■ **Activity**:
Scan the records below. List lines holding "name".

Provided entries START

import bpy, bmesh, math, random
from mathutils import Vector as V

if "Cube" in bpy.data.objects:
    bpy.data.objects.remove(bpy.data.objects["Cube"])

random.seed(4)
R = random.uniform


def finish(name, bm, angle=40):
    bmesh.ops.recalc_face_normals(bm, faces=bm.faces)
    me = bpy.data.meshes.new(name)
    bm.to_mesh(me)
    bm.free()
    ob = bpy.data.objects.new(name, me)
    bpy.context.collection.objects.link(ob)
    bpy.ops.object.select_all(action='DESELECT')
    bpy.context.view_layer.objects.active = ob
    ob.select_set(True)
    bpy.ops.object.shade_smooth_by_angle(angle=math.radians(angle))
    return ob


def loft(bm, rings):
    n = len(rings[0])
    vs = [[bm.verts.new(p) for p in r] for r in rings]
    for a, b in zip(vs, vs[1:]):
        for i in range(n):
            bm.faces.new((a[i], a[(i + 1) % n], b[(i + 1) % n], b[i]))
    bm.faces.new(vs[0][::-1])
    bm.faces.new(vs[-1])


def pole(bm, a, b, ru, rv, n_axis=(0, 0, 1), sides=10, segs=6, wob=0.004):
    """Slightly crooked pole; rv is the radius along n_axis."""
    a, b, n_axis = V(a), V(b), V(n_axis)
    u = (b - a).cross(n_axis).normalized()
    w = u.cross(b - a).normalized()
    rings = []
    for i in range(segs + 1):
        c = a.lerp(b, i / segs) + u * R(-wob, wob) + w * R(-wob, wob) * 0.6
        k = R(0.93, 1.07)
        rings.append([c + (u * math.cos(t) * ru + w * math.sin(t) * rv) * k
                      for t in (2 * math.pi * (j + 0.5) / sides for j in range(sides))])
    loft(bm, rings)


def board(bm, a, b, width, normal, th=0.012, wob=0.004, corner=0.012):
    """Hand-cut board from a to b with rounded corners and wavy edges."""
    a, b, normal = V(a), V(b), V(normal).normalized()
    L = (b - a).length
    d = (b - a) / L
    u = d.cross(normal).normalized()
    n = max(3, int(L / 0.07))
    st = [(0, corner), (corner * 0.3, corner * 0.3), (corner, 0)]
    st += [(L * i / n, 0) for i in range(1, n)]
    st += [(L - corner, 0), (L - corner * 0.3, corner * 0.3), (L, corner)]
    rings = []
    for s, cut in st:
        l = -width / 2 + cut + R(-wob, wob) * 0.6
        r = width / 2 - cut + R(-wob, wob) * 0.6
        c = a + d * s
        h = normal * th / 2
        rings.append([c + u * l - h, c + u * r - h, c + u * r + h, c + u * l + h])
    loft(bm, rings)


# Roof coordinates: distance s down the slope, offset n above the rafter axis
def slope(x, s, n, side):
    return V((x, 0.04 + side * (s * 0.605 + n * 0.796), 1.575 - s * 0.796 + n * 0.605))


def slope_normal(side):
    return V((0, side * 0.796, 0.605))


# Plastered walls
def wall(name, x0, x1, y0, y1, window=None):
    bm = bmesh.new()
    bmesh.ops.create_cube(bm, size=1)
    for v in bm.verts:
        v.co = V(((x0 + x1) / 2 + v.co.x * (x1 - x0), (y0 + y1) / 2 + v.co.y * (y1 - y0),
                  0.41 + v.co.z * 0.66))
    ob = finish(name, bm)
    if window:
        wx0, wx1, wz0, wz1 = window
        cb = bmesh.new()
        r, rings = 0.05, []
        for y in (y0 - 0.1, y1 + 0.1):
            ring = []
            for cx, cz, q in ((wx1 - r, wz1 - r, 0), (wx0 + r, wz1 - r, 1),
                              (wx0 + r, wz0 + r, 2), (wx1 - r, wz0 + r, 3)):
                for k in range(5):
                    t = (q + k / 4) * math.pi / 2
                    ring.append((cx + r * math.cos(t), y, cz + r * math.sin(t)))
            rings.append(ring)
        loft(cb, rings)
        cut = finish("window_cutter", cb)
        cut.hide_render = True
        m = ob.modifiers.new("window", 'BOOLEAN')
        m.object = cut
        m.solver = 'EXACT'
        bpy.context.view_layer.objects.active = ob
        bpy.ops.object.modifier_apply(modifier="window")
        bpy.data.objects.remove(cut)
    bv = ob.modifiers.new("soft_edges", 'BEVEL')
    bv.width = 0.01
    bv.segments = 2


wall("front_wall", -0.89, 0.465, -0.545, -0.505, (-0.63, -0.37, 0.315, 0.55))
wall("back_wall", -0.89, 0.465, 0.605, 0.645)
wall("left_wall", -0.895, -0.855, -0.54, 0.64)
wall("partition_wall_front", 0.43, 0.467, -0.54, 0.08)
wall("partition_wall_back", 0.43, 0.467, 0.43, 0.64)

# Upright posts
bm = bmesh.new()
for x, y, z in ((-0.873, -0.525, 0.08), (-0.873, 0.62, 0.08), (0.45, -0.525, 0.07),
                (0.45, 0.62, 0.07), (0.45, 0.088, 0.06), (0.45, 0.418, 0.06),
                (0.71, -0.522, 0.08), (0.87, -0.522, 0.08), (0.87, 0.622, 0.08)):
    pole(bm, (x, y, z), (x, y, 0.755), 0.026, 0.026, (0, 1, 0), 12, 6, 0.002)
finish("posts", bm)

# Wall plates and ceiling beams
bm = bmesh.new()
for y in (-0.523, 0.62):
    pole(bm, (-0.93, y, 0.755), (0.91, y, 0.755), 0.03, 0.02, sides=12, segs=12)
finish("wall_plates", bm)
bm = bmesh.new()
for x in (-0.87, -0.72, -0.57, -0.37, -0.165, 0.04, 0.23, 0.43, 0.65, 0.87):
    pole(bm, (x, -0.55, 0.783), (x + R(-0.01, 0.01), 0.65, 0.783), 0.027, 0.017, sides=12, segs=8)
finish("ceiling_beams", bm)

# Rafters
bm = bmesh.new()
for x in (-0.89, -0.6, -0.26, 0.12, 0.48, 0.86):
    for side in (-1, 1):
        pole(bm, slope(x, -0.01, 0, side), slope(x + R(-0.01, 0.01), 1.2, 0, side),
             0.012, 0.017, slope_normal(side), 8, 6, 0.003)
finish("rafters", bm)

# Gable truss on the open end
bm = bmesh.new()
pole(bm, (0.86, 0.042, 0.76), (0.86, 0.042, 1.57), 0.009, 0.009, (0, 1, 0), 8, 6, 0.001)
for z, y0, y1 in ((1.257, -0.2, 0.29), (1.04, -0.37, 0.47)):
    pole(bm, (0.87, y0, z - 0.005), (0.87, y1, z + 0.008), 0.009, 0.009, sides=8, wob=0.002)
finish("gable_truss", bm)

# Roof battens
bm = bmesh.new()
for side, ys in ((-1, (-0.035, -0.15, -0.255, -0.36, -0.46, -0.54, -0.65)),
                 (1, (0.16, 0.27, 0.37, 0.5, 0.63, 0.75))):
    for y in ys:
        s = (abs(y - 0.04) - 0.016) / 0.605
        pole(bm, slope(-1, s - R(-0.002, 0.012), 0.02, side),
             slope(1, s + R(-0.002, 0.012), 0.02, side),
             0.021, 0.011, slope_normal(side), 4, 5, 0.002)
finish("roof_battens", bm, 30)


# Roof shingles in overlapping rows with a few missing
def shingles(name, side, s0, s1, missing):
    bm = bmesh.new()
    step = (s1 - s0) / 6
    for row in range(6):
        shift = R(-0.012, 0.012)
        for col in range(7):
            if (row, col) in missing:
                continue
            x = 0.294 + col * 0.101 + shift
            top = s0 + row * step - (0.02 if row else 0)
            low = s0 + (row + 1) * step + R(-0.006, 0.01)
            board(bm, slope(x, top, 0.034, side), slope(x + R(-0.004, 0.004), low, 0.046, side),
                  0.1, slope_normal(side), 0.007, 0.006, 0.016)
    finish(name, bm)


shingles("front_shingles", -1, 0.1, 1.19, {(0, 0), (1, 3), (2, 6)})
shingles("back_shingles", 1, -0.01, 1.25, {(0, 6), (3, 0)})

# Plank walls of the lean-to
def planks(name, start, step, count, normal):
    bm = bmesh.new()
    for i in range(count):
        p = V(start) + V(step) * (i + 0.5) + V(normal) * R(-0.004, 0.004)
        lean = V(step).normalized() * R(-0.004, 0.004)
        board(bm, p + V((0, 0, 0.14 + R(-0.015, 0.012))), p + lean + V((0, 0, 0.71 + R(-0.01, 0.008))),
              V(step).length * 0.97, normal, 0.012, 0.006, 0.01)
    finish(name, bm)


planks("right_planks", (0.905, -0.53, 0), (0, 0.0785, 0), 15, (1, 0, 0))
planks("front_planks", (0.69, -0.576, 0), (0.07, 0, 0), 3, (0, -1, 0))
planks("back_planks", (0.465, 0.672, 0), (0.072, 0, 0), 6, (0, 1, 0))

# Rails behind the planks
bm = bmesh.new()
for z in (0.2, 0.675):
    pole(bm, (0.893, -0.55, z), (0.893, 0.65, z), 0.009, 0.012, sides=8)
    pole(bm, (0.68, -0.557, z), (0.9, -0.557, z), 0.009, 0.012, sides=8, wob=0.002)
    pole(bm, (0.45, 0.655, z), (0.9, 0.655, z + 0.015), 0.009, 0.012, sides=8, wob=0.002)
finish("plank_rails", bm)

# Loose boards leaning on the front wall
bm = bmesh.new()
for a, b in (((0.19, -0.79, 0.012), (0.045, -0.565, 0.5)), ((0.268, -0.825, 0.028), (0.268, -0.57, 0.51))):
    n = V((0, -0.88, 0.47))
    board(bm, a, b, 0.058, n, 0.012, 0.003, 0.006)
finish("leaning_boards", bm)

Provided entries END

■ **Answer box**:
def finish(name, bm, angle=40):
    me = bpy.data.meshes.new(name)
    ob = bpy.data.objects.new(name, me)
def wall(name, x0, x1, y0, y1, window=None):
    ob = finish(name, bm)
def shingles(name, side, s0, s1, missing):
    finish(name, bm)
def planks(name, start, step, count, normal):
    finish(name, bm)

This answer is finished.